What is required
Exact copy, no pictures: set down every entry below as written.

(Plain-text document sources)
*****
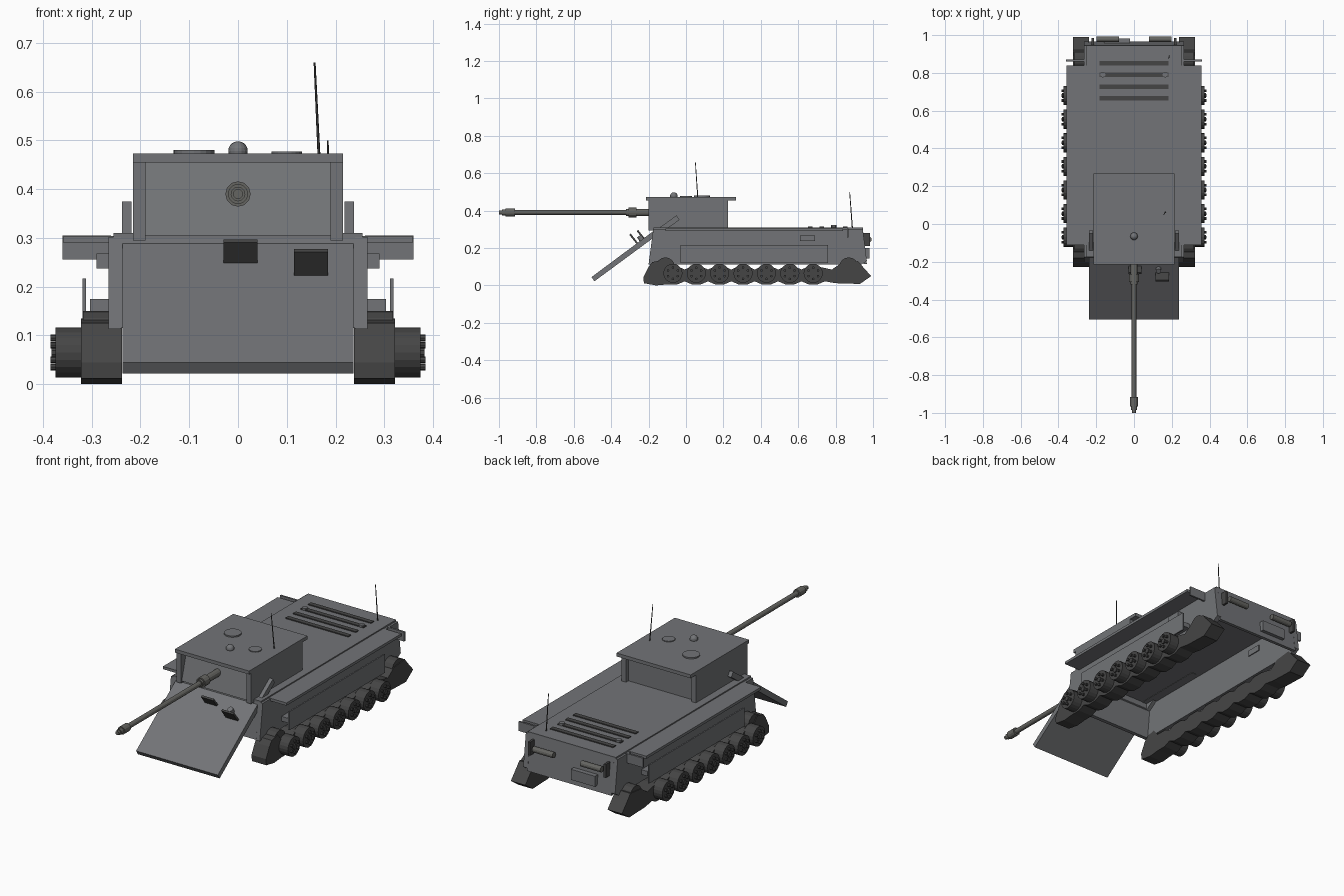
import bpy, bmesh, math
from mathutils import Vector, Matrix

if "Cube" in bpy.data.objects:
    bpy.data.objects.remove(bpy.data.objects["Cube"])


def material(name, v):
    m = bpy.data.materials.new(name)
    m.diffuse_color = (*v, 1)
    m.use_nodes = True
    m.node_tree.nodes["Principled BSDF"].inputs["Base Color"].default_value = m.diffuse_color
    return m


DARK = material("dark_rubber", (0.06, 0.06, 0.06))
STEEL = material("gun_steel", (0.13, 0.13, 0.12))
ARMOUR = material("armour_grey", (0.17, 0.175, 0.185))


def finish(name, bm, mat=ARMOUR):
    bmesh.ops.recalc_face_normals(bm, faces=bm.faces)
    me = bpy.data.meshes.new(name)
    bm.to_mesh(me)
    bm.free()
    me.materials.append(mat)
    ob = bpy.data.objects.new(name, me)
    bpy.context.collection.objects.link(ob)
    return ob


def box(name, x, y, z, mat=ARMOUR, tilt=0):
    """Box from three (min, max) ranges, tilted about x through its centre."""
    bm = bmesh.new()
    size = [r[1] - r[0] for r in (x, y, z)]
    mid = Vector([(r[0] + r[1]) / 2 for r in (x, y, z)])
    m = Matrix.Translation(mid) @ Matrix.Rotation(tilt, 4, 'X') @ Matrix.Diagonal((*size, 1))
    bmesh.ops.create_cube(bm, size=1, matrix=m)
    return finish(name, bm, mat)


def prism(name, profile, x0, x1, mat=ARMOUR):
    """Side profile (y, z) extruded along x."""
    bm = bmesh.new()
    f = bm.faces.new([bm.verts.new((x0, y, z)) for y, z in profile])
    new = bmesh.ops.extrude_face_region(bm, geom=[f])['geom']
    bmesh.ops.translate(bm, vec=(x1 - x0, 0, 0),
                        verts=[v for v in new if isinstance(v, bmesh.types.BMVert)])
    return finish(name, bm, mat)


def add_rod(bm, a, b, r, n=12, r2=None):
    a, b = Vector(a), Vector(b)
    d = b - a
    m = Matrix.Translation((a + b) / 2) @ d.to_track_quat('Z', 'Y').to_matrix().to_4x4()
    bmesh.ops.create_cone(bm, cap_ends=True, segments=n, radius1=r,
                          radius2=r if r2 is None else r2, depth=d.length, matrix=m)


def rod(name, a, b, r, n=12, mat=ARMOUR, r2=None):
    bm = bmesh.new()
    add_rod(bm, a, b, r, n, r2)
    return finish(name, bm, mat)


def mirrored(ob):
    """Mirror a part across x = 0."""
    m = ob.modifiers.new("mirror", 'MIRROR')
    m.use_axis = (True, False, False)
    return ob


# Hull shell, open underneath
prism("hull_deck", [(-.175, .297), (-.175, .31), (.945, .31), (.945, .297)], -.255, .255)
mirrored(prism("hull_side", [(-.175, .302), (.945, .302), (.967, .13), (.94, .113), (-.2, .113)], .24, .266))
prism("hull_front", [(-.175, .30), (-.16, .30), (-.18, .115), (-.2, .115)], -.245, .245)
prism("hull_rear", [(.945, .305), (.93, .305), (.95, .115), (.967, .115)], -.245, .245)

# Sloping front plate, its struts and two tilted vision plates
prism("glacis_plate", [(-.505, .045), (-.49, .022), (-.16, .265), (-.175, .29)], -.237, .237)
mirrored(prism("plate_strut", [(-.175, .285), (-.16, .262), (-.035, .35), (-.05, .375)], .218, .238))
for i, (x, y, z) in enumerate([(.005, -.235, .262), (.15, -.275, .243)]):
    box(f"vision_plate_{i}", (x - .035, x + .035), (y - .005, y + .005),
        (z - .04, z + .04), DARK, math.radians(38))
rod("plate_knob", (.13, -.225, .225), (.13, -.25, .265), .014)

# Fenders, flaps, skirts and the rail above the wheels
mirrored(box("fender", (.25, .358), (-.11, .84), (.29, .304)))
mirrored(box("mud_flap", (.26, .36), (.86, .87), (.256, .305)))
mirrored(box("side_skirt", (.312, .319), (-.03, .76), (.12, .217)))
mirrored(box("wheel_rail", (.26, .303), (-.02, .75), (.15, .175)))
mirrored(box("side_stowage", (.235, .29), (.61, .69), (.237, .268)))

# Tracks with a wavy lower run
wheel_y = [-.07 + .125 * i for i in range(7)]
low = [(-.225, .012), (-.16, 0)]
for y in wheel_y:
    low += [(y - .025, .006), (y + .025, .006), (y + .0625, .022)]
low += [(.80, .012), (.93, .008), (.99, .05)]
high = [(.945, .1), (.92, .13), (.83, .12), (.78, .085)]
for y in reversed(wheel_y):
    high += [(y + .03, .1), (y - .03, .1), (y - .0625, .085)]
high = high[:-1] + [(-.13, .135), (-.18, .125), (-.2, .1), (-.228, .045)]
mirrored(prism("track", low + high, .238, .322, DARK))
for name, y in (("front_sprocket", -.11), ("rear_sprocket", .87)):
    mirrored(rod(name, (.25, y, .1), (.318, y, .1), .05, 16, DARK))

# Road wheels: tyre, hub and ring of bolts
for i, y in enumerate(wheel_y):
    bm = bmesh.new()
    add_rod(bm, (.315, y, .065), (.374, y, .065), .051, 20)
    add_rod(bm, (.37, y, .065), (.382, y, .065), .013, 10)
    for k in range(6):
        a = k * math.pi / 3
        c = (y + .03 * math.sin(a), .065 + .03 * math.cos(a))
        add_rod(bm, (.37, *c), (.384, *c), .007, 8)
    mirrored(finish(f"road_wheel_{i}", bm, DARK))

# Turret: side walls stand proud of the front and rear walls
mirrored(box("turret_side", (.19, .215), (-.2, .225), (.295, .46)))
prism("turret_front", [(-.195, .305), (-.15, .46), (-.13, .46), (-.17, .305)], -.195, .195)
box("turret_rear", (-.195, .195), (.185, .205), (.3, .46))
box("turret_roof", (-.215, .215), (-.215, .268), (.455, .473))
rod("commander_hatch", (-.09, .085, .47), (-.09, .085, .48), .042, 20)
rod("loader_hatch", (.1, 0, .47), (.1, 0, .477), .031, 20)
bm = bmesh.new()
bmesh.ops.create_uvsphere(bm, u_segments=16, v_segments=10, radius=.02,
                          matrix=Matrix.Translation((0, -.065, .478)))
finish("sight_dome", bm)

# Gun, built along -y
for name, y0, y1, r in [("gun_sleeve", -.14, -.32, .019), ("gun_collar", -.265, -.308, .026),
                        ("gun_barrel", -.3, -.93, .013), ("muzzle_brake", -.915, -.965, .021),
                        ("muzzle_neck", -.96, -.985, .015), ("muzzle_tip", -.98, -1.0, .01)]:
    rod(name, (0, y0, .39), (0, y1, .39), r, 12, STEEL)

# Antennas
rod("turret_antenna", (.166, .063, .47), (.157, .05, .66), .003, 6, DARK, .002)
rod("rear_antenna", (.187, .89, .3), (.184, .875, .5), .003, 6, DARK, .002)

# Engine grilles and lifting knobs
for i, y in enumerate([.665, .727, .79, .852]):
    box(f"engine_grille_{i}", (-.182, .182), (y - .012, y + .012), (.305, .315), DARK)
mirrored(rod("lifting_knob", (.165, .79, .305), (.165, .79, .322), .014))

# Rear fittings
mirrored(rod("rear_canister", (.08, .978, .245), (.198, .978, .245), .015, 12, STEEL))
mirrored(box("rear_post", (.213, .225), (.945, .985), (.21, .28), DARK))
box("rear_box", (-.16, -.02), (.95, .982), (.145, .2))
*****
Task answer
import bpy, bmesh, math
from mathutils import Vector, Matrix

if "Cube" in bpy.data.objects:
    bpy.data.objects.remove(bpy.data.objects["Cube"])


def material(name, v):
    m = bpy.data.materials.new(name)
    m.diffuse_color = (*v, 1)
    m.use_nodes = True
    m.node_tree.nodes["Principled BSDF"].inputs["Base Color"].default_value = m.diffuse_color
    return m


DARK = material("dark_rubber", (0.06, 0.06, 0.06))
STEEL = material("gun_steel", (0.13, 0.13, 0.12))
ARMOUR = material("armour_grey", (0.17, 0.175, 0.185))


def finish(name, bm, mat=ARMOUR):
    bmesh.ops.recalc_face_normals(bm, faces=bm.faces)
    me = bpy.data.meshes.new(name)
    bm.to_mesh(me)
    bm.free()
    me.materials.append(mat)
    ob = bpy.data.objects.new(name, me)
    bpy.context.collection.objects.link(ob)
    return ob


def box(name, x, y, z, mat=ARMOUR, tilt=0):
    """Box from three (min, max) ranges, tilted about x through its centre."""
    bm = bmesh.new()
    size = [r[1] - r[0] for r in (x, y, z)]
    mid = Vector([(r[0] + r[1]) / 2 for r in (x, y, z)])
    m = Matrix.Translation(mid) @ Matrix.Rotation(tilt, 4, 'X') @ Matrix.Diagonal((*size, 1))
    bmesh.ops.create_cube(bm, size=1, matrix=m)
    return finish(name, bm, mat)


def prism(name, profile, x0, x1, mat=ARMOUR):
    """Side profile (y, z) extruded along x."""
    bm = bmesh.new()
    f = bm.faces.new([bm.verts.new((x0, y, z)) for y, z in profile])
    new = bmesh.ops.extrude_face_region(bm, geom=[f])['geom']
    bmesh.ops.translate(bm, vec=(x1 - x0, 0, 0),
                        verts=[v for v in new if isinstance(v, bmesh.types.BMVert)])
    return finish(name, bm, mat)


def add_rod(bm, a, b, r, n=12, r2=None):
    a, b = Vector(a), Vector(b)
    d = b - a
    m = Matrix.Translation((a + b) / 2) @ d.to_track_quat('Z', 'Y').to_matrix().to_4x4()
    bmesh.ops.create_cone(bm, cap_ends=True, segments=n, radius1=r,
                          radius2=r if r2 is None else r2, depth=d.length, matrix=m)


def rod(name, a, b, r, n=12, mat=ARMOUR, r2=None):
    bm = bmesh.new()
    add_rod(bm, a, b, r, n, r2)
    return finish(name, bm, mat)


def mirrored(ob):
    """Mirror a part across x = 0."""
    m = ob.modifiers.new("mirror", 'MIRROR')
    m.use_axis = (True, False, False)
    return ob


# Hull shell, open underneath
prism("hull_deck", [(-.175, .297), (-.175, .31), (.945, .31), (.945, .297)], -.255, .255)
mirrored(prism("hull_side", [(-.175, .302), (.945, .302), (.967, .13), (.94, .113), (-.2, .113)], .24, .266))
prism("hull_front", [(-.175, .30), (-.16, .30), (-.18, .115), (-.2, .115)], -.245, .245)
prism("hull_rear", [(.945, .305), (.93, .305), (.95, .115), (.967, .115)], -.245, .245)

# Sloping front plate, its struts and two tilted vision plates
prism("glacis_plate", [(-.505, .045), (-.49, .022), (-.16, .265), (-.175, .29)], -.237, .237)
mirrored(prism("plate_strut", [(-.175, .285), (-.16, .262), (-.035, .35), (-.05, .375)], .218, .238))
for i, (x, y, z) in enumerate([(.005, -.235, .262), (.15, -.275, .243)]):
    box(f"vision_plate_{i}", (x - .035, x + .035), (y - .005, y + .005),
        (z - .04, z + .04), DARK, math.radians(38))
rod("plate_knob", (.13, -.225, .225), (.13, -.25, .265), .014)

# Fenders, flaps, skirts and the rail above the wheels
mirrored(box("fender", (.25, .358), (-.11, .84), (.29, .304)))
mirrored(box("mud_flap", (.26, .36), (.86, .87), (.256, .305)))
mirrored(box("side_skirt", (.312, .319), (-.03, .76), (.12, .217)))
mirrored(box("wheel_rail", (.26, .303), (-.02, .75), (.15, .175)))
mirrored(box("side_stowage", (.235, .29), (.61, .69), (.237, .268)))

# Tracks with a wavy lower run
wheel_y = [-.07 + .125 * i for i in range(7)]
low = [(-.225, .012), (-.16, 0)]
for y in wheel_y:
    low += [(y - .025, .006), (y + .025, .006), (y + .0625, .022)]
low += [(.80, .012), (.93, .008), (.99, .05)]
high = [(.945, .1), (.92, .13), (.83, .12), (.78, .085)]
for y in reversed(wheel_y):
    high += [(y + .03, .1), (y - .03, .1), (y - .0625, .085)]
high = high[:-1] + [(-.13, .135), (-.18, .125), (-.2, .1), (-.228, .045)]
mirrored(prism("track", low + high, .238, .322, DARK))
for name, y in (("front_sprocket", -.11), ("rear_sprocket", .87)):
    mirrored(rod(name, (.25, y, .1), (.318, y, .1), .05, 16, DARK))

# Road wheels: tyre, hub and ring of bolts
for i, y in enumerate(wheel_y):
    bm = bmesh.new()
    add_rod(bm, (.315, y, .065), (.374, y, .065), .051, 20)
    add_rod(bm, (.37, y, .065), (.382, y, .065), .013, 10)
    for k in range(6):
        a = k * math.pi / 3
        c = (y + .03 * math.sin(a), .065 + .03 * math.cos(a))
        add_rod(bm, (.37, *c), (.384, *c), .007, 8)
    mirrored(finish(f"road_wheel_{i}", bm, DARK))

# Turret: side walls stand proud of the front and rear walls
mirrored(box("turret_side", (.19, .215), (-.2, .225), (.295, .46)))
prism("turret_front", [(-.195, .305), (-.15, .46), (-.13, .46), (-.17, .305)], -.195, .195)
box("turret_rear", (-.195, .195), (.185, .205), (.3, .46))
box("turret_roof", (-.215, .215), (-.215, .268), (.455, .473))
rod("commander_hatch", (-.09, .085, .47), (-.09, .085, .48), .042, 20)
rod("loader_hatch", (.1, 0, .47), (.1, 0, .477), .031, 20)
bm = bmesh.new()
bmesh.ops.create_uvsphere(bm, u_segments=16, v_segments=10, radius=.02,
                          matrix=Matrix.Translation((0, -.065, .478)))
finish("sight_dome", bm)

# Gun, built along -y
for name, y0, y1, r in [("gun_sleeve", -.14, -.32, .019), ("gun_collar", -.265, -.308, .026),
                        ("gun_barrel", -.3, -.93, .013), ("muzzle_brake", -.915, -.965, .021),
                        ("muzzle_neck", -.96, -.985, .015), ("muzzle_tip", -.98, -1.0, .01)]:
    rod(name, (0, y0, .39), (0, y1, .39), r, 12, STEEL)

# Antennas
rod("turret_antenna", (.166, .063, .47), (.157, .05, .66), .003, 6, DARK, .002)
rod("rear_antenna", (.187, .89, .3), (.184, .875, .5), .003, 6, DARK, .002)

# Engine grilles and lifting knobs
for i, y in enumerate([.665, .727, .79, .852]):
    box(f"engine_grille_{i}", (-.182, .182), (y - .012, y + .012), (.305, .315), DARK)
mirrored(rod("lifting_knob", (.165, .79, .305), (.165, .79, .322), .014))

# Rear fittings
mirrored(rod("rear_canister", (.08, .978, .245), (.198, .978, .245), .015, 12, STEEL))
mirrored(box("rear_post", (.213, .225), (.945, .985), (.21, .28), DARK))
box("rear_box", (-.16, -.02), (.95, .982), (.145, .2))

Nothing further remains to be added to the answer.